→ Extracted data entries
= = = = = = =
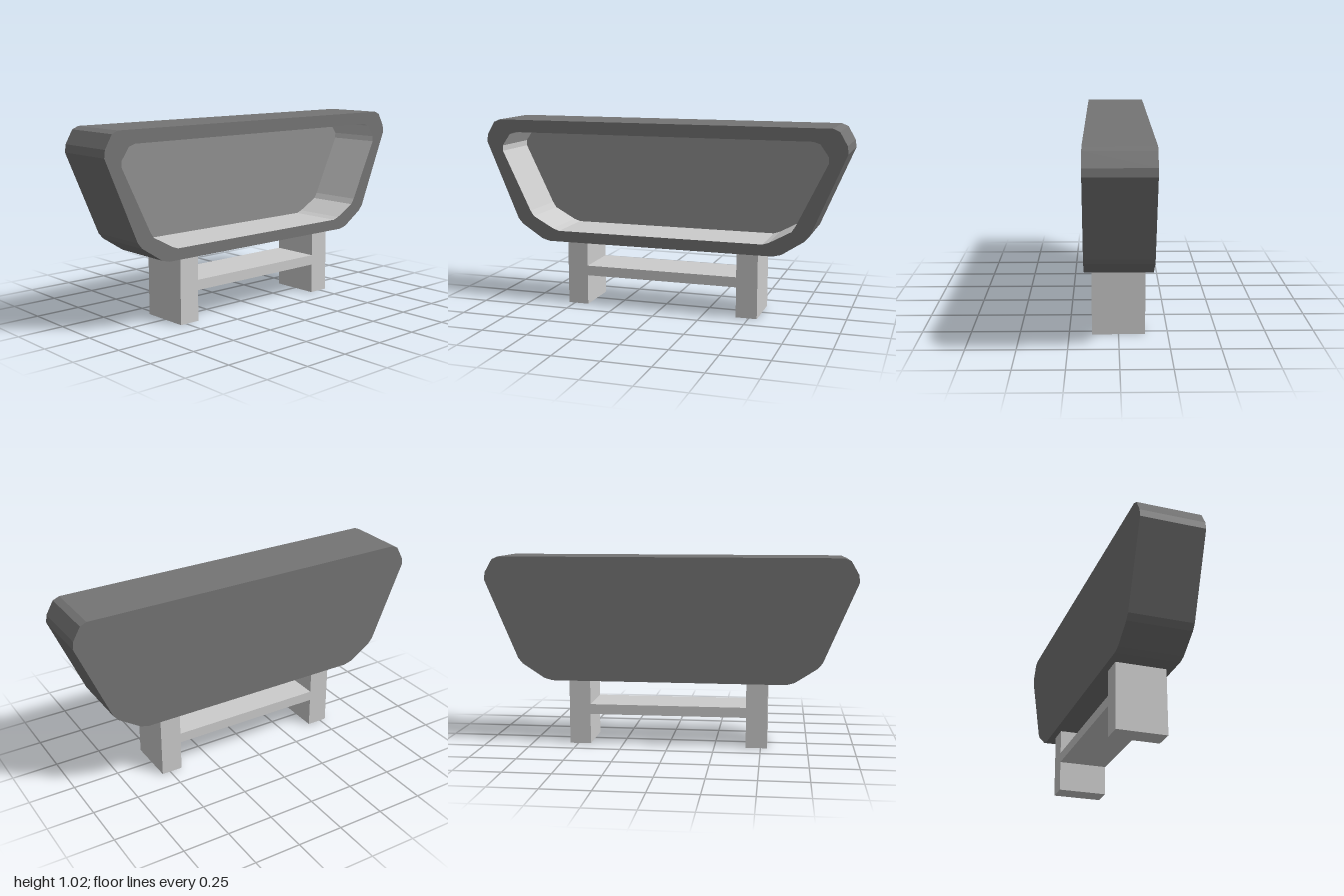
import * as THREE from 'three';

const FRONT = 0.17, BACK = -0.17, PANEL = -0.13;

// Mirrors a left-hand half profile (top to bottom) into a counter-clockwise loop.
function mirrored(half) {
  const other = half.map(([x, y]) => [-x, y]).reverse();
  return [...half, ...other].map(([x, y]) => new THREE.Vector2(x, y));
}

// Flat-faced wall along a closed outline; inward walls face the middle.
function wall(points, zBack, zFront, inward) {
  const pos = [];
  points.forEach((a, i) => {
    const b = points[(i + 1) % points.length];
    const [p, q] = inward ? [b, a] : [a, b];
    pos.push(p.x, p.y, zBack, q.x, q.y, zBack, q.x, q.y, zFront);
    pos.push(p.x, p.y, zBack, q.x, q.y, zFront, p.x, p.y, zFront);
  });
  const g = new THREE.BufferGeometry();
  g.setAttribute('position', new THREE.Float32BufferAttribute(pos, 3));
  g.computeVertexNormals();
  return g;
}

export function createModel() {
  const model = new THREE.Group();
  const grey = new THREE.MeshStandardMaterial({ color: 0xcccccc, flatShading: true });
  const dark = new THREE.MeshStandardMaterial({ color: 0x747474, flatShading: true });
  const mid = new THREE.MeshStandardMaterial({ color: 0x909090, flatShading: true });

  const add = (parent, name, geometry, material, z = 0) => {
    const mesh = new THREE.Mesh(geometry, material);
    mesh.name = name;
    mesh.position.z = z;
    parent.add(mesh);
    return mesh;
  };

  const outer = mirrored([
    [-0.92, 1.025], [-0.955, 1.01], [-0.995, 0.94], [-1, 0.9],
    [-0.82, 0.475], [-0.795, 0.445], [-0.675, 0.367], [-0.63, 0.355],
  ]);
  const inner = mirrored([
    [-0.825, 0.957], [-0.86, 0.945], [-0.905, 0.88], [-0.905, 0.85],
    [-0.745, 0.52], [-0.725, 0.49], [-0.61, 0.427], [-0.575, 0.415],
  ]);

  // Tapered casing: rim, outside wall and closed back
  const casing = new THREE.Group();
  casing.name = 'casing';
  model.add(casing);
  const rim = new THREE.Shape(outer);
  rim.holes.push(new THREE.Path(inner));
  add(casing, 'frontRim', new THREE.ShapeGeometry(rim), dark, FRONT);
  add(casing, 'outerWall', wall(outer, BACK, FRONT, false), dark);
  const back = new THREE.ShapeGeometry(new THREE.Shape(outer));
  add(casing, 'backFace', back, dark, BACK).rotation.y = Math.PI;

  // Recess open to the front
  add(casing, 'recessWall', wall(inner, PANEL, FRONT, true), grey);
  add(casing, 'recessPanel', new THREE.ShapeGeometry(new THREE.Shape(inner)), mid, PANEL);

  // One-piece stand: two slab legs joined by a shelf
  const stand = new THREE.Shape([
    [-0.535, 0], [-0.42, 0], [-0.42, 0.165], [0.43, 0.165], [0.43, 0], [0.545, 0],
    [0.545, 0.355], [0.43, 0.355], [0.43, 0.22], [-0.42, 0.22], [-0.42, 0.355], [-0.535, 0.355],
  ].map(([x, y]) => new THREE.Vector2(x, y)));
  add(model, 'stand', new THREE.ExtrudeGeometry(stand, { depth: 0.27, bevelEnabled: false }), grey, -0.135);

  return model;
}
= = = = = = =
All of the records must come back exactly as they stand, minus every picture.

→ OUTPUT BELOW
import * as THREE from 'three';

const FRONT = 0.17, BACK = -0.17, PANEL = -0.13;

// Mirrors a left-hand half profile (top to bottom) into a counter-clockwise loop.
function mirrored(half) {
  const other = half.map(([x, y]) => [-x, y]).reverse();
  return [...half, ...other].map(([x, y]) => new THREE.Vector2(x, y));
}

// Flat-faced wall along a closed outline; inward walls face the middle.
function wall(points, zBack, zFront, inward) {
  const pos = [];
  points.forEach((a, i) => {
    const b = points[(i + 1) % points.length];
    const [p, q] = inward ? [b, a] : [a, b];
    pos.push(p.x, p.y, zBack, q.x, q.y, zBack, q.x, q.y, zFront);
    pos.push(p.x, p.y, zBack, q.x, q.y, zFront, p.x, p.y, zFront);
  });
  const g = new THREE.BufferGeometry();
  g.setAttribute('position', new THREE.Float32BufferAttribute(pos, 3));
  g.computeVertexNormals();
  return g;
}

export function createModel() {
  const model = new THREE.Group();
  const grey = new THREE.MeshStandardMaterial({ color: 0xcccccc, flatShading: true });
  const dark = new THREE.MeshStandardMaterial({ color: 0x747474, flatShading: true });
  const mid = new THREE.MeshStandardMaterial({ color: 0x909090, flatShading: true });

  const add = (parent, name, geometry, material, z = 0) => {
    const mesh = new THREE.Mesh(geometry, material);
    mesh.name = name;
    mesh.position.z = z;
    parent.add(mesh);
    return mesh;
  };

  const outer = mirrored([
    [-0.92, 1.025], [-0.955, 1.01], [-0.995, 0.94], [-1, 0.9],
    [-0.82, 0.475], [-0.795, 0.445], [-0.675, 0.367], [-0.63, 0.355],
  ]);
  const inner = mirrored([
    [-0.825, 0.957], [-0.86, 0.945], [-0.905, 0.88], [-0.905, 0.85],
    [-0.745, 0.52], [-0.725, 0.49], [-0.61, 0.427], [-0.575, 0.415],
  ]);

  // Tapered casing: rim, outside wall and closed back
  const casing = new THREE.Group();
  casing.name = 'casing';
  model.add(casing);
  const rim = new THREE.Shape(outer);
  rim.holes.push(new THREE.Path(inner));
  add(casing, 'frontRim', new THREE.ShapeGeometry(rim), dark, FRONT);
  add(casing, 'outerWall', wall(outer, BACK, FRONT, false), dark);
  const back = new THREE.ShapeGeometry(new THREE.Shape(outer));
  add(casing, 'backFace', back, dark, BACK).rotation.y = Math.PI;

  // Recess open to the front
  add(casing, 'recessWall', wall(inner, PANEL, FRONT, true), grey);
  add(casing, 'recessPanel', new THREE.ShapeGeometry(new THREE.Shape(inner)), mid, PANEL);

  // One-piece stand: two slab legs joined by a shelf
  const stand = new THREE.Shape([
    [-0.535, 0], [-0.42, 0], [-0.42, 0.165], [0.43, 0.165], [0.43, 0], [0.545, 0],
    [0.545, 0.355], [0.43, 0.355], [0.43, 0.22], [-0.42, 0.22], [-0.42, 0.355], [-0.535, 0.355],
  ].map(([x, y]) => new THREE.Vector2(x, y)));
  add(model, 'stand', new THREE.ExtrudeGeometry(stand, { depth: 0.27, bevelEnabled: false }), grey, -0.135);

  return model;
}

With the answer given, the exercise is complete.